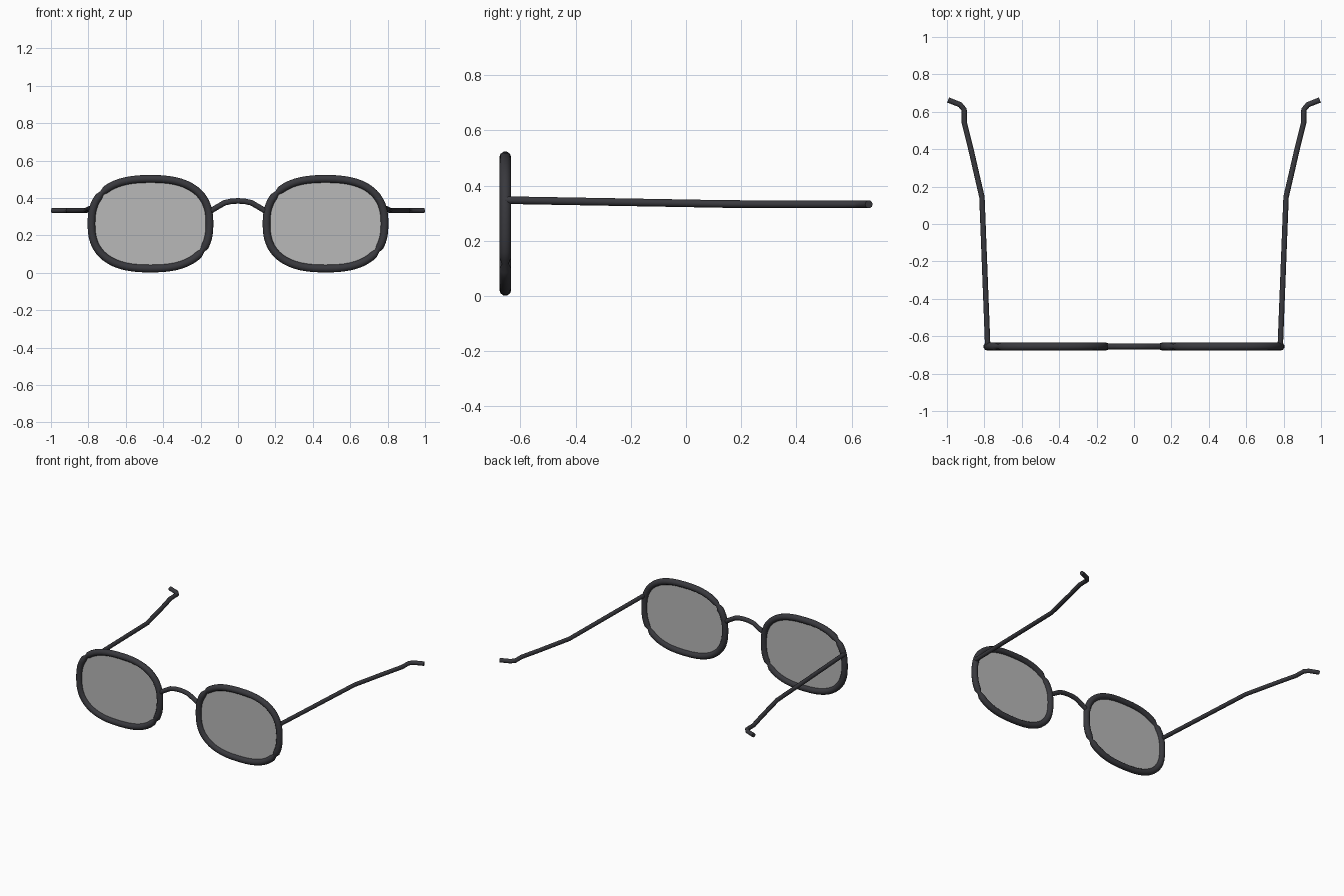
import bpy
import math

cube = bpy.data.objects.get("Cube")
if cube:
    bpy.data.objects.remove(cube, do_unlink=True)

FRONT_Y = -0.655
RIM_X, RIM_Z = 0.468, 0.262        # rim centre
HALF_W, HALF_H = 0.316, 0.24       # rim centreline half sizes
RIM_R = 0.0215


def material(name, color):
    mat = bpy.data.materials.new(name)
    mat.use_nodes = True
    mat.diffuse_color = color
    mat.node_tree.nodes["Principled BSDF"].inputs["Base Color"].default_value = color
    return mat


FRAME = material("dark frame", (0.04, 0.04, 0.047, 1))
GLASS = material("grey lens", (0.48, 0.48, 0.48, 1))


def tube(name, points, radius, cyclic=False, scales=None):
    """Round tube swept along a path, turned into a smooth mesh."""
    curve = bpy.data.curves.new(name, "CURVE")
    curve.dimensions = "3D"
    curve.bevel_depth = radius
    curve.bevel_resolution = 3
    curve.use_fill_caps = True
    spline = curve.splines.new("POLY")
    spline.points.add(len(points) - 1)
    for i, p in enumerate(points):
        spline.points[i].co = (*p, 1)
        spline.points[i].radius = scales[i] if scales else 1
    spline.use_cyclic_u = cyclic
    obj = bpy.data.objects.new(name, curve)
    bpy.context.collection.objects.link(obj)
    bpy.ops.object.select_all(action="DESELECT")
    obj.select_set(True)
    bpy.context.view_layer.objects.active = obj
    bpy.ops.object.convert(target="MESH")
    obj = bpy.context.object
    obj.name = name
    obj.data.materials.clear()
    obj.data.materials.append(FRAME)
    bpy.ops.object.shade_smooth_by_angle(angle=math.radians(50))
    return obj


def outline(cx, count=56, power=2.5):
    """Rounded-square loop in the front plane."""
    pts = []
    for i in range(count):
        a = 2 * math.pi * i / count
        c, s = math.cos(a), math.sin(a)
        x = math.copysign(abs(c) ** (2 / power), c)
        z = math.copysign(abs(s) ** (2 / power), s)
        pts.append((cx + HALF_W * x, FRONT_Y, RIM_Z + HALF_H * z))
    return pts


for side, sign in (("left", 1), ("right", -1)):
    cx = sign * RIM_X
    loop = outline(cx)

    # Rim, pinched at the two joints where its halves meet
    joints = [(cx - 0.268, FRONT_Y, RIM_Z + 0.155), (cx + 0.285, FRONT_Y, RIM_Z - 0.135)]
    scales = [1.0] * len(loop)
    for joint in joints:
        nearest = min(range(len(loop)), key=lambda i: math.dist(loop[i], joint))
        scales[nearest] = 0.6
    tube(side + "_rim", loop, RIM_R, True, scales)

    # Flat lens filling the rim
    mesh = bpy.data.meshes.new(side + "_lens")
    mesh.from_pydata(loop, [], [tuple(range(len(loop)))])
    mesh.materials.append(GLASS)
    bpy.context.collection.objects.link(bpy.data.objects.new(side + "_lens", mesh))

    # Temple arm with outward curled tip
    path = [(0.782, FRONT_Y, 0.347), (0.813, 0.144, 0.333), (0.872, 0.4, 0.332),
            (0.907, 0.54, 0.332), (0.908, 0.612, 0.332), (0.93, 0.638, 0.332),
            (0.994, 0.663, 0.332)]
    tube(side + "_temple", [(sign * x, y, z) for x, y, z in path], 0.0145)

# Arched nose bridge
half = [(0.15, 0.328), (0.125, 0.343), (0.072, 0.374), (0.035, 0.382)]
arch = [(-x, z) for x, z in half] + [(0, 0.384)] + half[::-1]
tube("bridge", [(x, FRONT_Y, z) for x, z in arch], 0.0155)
________
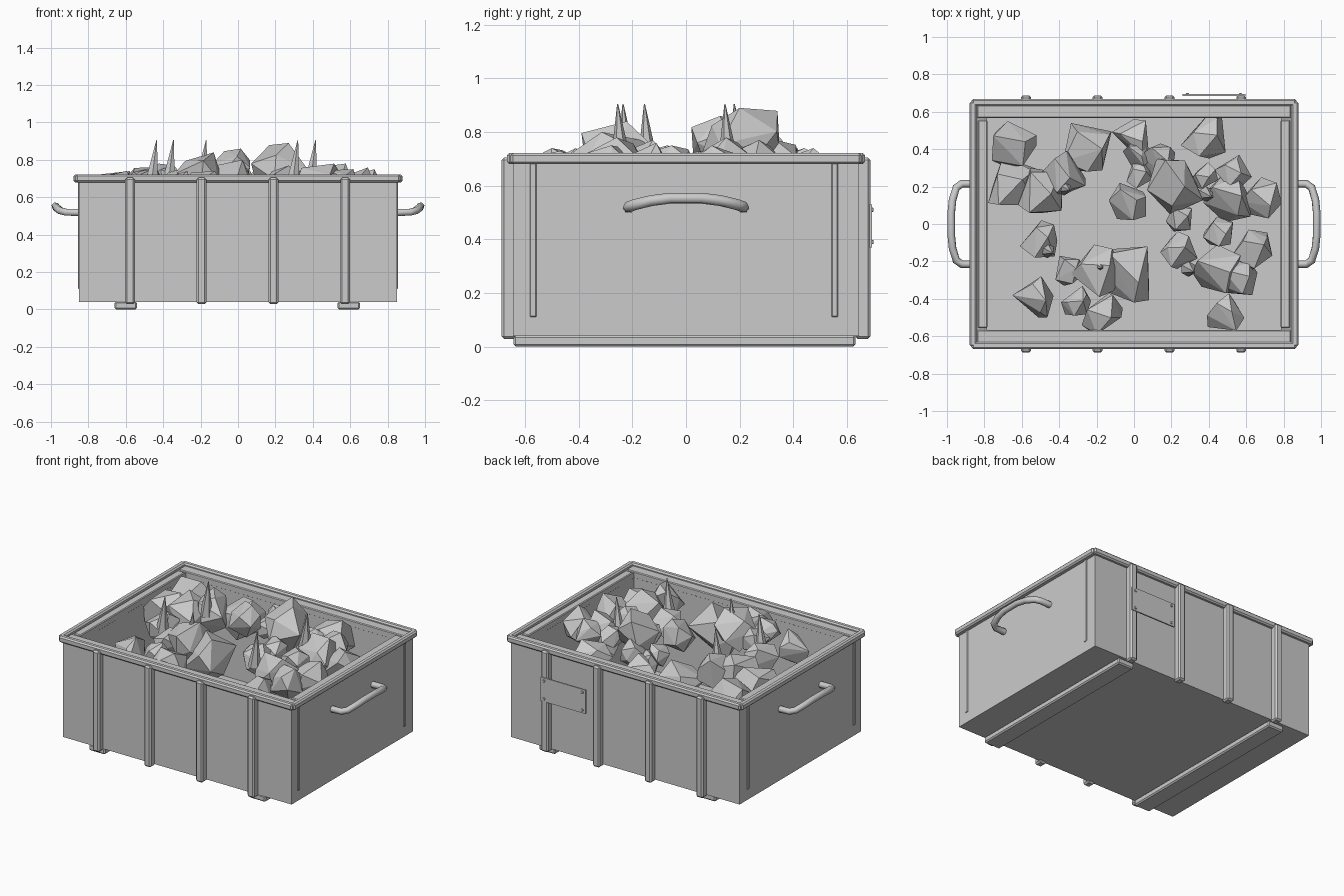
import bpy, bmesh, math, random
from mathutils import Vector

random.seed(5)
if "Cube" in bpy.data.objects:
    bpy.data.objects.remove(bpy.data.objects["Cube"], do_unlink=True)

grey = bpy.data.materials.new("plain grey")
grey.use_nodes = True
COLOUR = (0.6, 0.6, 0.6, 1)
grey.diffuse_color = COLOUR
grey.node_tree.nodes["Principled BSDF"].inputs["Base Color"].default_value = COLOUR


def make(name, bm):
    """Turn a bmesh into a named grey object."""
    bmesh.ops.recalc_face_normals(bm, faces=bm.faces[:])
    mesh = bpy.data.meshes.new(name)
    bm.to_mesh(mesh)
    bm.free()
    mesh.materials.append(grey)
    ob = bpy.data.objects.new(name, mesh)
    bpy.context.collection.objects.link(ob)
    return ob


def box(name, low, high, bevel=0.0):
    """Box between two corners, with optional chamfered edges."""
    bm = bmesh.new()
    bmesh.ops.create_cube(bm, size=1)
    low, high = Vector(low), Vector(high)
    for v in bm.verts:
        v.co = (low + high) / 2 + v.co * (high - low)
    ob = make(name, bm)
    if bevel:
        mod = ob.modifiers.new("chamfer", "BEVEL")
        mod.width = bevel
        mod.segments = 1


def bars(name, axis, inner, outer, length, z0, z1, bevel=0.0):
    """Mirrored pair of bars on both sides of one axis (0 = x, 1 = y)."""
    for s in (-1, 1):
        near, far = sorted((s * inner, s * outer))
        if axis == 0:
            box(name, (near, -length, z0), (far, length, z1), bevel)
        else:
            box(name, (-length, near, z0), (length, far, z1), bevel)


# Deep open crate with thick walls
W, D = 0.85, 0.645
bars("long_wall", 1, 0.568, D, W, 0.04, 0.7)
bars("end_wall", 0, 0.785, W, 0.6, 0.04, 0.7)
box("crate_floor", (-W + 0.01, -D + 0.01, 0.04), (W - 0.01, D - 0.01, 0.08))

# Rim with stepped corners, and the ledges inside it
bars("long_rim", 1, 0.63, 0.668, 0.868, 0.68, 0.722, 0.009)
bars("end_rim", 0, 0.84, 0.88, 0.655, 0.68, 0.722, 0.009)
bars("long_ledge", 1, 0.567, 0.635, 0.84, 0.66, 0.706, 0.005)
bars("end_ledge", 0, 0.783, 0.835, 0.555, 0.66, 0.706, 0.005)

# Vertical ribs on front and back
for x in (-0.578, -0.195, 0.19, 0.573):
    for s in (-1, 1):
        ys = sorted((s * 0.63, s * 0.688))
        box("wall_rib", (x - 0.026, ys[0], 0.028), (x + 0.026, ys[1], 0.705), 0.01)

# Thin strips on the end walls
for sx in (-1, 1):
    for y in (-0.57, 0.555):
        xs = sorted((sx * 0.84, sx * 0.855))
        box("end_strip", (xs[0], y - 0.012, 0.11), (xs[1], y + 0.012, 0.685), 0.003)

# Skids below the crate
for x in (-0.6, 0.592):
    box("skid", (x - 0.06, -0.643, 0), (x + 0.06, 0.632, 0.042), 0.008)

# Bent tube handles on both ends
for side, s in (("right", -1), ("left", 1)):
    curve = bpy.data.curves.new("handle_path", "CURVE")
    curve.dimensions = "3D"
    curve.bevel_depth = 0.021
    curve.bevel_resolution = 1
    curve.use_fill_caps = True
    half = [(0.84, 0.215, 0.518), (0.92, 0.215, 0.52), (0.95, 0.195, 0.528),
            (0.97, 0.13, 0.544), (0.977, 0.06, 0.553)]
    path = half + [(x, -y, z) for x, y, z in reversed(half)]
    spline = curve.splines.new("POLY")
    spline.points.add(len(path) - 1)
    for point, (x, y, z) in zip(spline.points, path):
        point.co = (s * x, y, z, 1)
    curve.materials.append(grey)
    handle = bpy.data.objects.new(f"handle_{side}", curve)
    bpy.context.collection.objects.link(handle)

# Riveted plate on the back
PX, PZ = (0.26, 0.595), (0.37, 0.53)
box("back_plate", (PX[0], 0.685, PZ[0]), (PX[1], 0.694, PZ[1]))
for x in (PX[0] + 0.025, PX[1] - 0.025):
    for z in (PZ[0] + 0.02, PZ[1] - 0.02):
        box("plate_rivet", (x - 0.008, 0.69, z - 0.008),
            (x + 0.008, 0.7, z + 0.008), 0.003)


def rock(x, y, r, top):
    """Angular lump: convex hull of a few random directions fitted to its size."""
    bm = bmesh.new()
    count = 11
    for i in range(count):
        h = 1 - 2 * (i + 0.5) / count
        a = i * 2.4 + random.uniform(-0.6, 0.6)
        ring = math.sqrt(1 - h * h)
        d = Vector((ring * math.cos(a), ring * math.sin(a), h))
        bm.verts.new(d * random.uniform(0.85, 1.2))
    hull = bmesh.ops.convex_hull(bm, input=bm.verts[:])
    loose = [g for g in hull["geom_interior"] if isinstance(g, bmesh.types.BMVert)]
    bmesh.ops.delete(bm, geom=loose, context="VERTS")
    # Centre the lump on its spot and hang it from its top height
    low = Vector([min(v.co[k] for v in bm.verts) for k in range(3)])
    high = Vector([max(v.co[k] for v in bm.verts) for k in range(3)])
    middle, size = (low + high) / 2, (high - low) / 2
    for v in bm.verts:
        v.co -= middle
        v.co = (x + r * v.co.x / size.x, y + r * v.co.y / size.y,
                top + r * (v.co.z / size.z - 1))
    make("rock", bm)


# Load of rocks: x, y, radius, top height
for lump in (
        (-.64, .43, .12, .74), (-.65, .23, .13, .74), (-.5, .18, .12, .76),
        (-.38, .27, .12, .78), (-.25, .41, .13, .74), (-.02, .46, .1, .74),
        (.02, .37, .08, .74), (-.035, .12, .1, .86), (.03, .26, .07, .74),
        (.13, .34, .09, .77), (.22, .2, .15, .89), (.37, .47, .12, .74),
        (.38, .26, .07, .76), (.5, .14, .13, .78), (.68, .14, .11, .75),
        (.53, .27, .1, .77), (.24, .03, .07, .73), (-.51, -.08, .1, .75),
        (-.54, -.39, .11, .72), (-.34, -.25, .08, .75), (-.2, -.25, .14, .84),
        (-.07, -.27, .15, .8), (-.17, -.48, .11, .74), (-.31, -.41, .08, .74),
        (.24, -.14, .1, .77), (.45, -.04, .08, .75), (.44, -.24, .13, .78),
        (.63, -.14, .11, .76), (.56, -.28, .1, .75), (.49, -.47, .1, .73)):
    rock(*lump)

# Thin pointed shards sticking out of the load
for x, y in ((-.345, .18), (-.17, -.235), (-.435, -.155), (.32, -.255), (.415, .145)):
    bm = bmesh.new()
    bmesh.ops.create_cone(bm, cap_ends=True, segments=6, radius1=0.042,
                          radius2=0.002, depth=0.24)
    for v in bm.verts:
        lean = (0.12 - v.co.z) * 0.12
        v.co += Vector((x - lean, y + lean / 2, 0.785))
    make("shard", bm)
________
■ **Task**
Copy word for word the stretch of entries above from the line that has "scales = [1.0] * len(loop)" through the line that has "# Arched nose bridge", both ends included, and nothing outside it.

■ **Result of the exercise**
    scales = [1.0] * len(loop)
    for joint in joints:
        nearest = min(range(len(loop)), key=lambda i: math.dist(loop[i], joint))
        scales[nearest] = 0.6
    tube(side + "_rim", loop, RIM_R, True, scales)

    # Flat lens filling the rim
    mesh = bpy.data.meshes.new(side + "_lens")
    mesh.from_pydata(loop, [], [tuple(range(len(loop)))])
    mesh.materials.append(GLASS)
    bpy.context.collection.objects.link(bpy.data.objects.new(side + "_lens", mesh))

    # Temple arm with outward curled tip
    path = [(0.782, FRONT_Y, 0.347), (0.813, 0.144, 0.333), (0.872, 0.4, 0.332),
            (0.907, 0.54, 0.332), (0.908, 0.612, 0.332), (0.93, 0.638, 0.332),
            (0.994, 0.663, 0.332)]
    tube(side + "_temple", [(sign * x, y, z) for x, y, z in path], 0.0145)

# Arched nose bridge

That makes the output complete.